what is functional programming?

Posted by missnadia on May 22, 2019

getting to know functional programming.

functional programming (FP) is a declarative programming paradigm that:

  • can compose pure functions
  • avoids shared state, mutable data, and side-effects


  • side-effects - global program state along with a function’s arguments can affect a function’s resulting value
  • referential transparency - an expression evaluates to the same value without changing the program’s behavior
  • expressions - produces a value; e.g. identifiers, literals, operators
  • statements - performs an action (e.g. loops, if/else statements, switch, throw)

FP vs. OOP

functional programming object-oriented programming
declarative paradigm imperative paradigm
“what to solve” “how to solve”
uses expressions uses statements
recursion iteration
no side-effects can have side-effects
referential transparency referentially opague (lacks referential transparency)
data and behavior kept separate data and behavior kept in single location (known as “objects”)
function composition imperative control flow

concepts and paradigms specific to functional programming:

  1. functions are first-class and can be higher order
    higher order functions are functions that operate on other functions. they can either:
    • can take other functions as arguments and/or
    • return a function
      they allow abstraction of actions and not just values.
      first-class functions are treated as a first-class variable, in other words, functions are treated as data in that it can be:
    • passed to functions as a parameter
    • returned from functions
    • stored in data structures
      in FP, higher order functions allow reusability on various data types rather than only having the ability to operate on a specific data type that it is designed to operate on.

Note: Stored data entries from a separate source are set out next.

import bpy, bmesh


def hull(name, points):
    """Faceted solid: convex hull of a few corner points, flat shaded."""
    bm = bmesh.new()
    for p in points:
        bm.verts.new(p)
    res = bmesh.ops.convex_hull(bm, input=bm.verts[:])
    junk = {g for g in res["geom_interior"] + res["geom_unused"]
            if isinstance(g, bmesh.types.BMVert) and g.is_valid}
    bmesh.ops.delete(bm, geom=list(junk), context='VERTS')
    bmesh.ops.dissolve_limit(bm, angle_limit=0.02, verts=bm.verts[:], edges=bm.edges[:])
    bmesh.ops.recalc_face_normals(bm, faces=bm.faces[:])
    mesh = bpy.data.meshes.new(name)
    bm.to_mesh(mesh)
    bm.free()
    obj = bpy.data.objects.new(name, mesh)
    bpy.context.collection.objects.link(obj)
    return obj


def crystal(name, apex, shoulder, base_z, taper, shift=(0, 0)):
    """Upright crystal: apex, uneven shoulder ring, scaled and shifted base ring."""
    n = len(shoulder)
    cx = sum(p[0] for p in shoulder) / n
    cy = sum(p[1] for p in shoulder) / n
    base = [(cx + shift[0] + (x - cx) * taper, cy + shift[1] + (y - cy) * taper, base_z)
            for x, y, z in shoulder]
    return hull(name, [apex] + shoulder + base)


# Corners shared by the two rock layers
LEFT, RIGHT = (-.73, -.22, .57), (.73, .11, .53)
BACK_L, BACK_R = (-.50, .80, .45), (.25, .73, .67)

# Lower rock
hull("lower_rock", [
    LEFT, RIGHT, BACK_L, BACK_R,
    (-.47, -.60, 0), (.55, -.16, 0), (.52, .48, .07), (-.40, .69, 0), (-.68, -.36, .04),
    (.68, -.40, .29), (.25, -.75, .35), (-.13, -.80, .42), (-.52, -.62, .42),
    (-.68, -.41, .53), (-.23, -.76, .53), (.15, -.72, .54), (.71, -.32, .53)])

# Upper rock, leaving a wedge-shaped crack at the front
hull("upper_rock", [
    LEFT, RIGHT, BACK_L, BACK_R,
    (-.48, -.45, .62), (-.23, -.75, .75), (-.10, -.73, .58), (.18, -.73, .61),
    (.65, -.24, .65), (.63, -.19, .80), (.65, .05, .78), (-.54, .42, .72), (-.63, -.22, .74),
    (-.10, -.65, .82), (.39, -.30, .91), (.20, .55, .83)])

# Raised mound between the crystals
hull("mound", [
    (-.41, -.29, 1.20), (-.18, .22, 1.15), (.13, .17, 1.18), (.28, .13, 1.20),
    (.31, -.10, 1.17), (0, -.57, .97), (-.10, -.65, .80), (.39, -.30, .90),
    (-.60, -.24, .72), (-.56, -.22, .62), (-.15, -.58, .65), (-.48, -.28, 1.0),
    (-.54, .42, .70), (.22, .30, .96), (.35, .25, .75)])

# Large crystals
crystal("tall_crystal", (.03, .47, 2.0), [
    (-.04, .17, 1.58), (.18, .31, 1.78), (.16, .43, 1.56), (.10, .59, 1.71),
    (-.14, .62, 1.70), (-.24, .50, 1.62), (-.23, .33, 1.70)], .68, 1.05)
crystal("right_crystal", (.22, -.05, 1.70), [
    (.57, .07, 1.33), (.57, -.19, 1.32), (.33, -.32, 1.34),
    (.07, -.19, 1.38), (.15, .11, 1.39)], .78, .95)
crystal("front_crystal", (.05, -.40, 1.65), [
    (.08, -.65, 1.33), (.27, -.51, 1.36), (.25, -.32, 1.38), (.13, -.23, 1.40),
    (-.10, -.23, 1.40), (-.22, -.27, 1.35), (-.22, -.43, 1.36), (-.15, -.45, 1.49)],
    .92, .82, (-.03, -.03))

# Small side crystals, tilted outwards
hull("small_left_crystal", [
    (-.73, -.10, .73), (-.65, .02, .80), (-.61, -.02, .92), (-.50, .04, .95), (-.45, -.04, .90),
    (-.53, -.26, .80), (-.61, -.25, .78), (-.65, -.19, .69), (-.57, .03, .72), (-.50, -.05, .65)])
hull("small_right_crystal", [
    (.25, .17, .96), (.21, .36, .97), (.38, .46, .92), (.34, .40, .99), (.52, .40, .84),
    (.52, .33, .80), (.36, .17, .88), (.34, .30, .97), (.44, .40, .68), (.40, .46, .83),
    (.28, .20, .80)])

  2. pure functions/function purity
    pure functions are functions that:
    • always produce the same output for the same arguments and
    • has no side-effects function calls are not dependent on the timing and the order they are called:
      const add = (x, y) => x + y;
      add(12, 10); 
      // 22
      add(10, 12); 
      // 22

      however, note that the order of the composition will change the output: f(g(x)) != g(f(x))

  3. recursion
    there are no “for” or “while” loops. iteration is implemented via recursion. recursion does not require a pre-determined number of times to execute a block of code. instead it divides the problem into smaller problems and then reverses and combines the smaller pieces. for instance, merge sort is a sorting algorithm that recursively splits a list into sublists and then merges the sublists to produce a complete sorted list.

  4. referential transparency

  5. immutability
    an immutable variable cannot be modified after it is initialized. it helps maintain state throughout runtime of a program. instead, new variables are defined to store a new value.

  6. function composition
    function composition is the process of combining two or more functions to produce a new function. it is used to abstract simple functions to build more complicated functions to help refactor code into short, clean, and functional code.

some FP facts:

  • origins in lambda calculus
  • one of the first languages supporting FP was Lisp (1958). it was developed by John McCarthy at MIT for the IBM 700/7000 series scientific computers
  • ES5 adds several common functional utilities to JavaScript

some FP languages:

  • Lisp
  • Clojure (dialect of Lisp)
  • Scheme (dialect of Lisp)
  • Haskell
  • Erlang
  • Elixir
  • Scala
  • F#
  • Elm
  • OCamel
  • Racket
  • Standard ML
  • Wolfram Language
  • JavaScript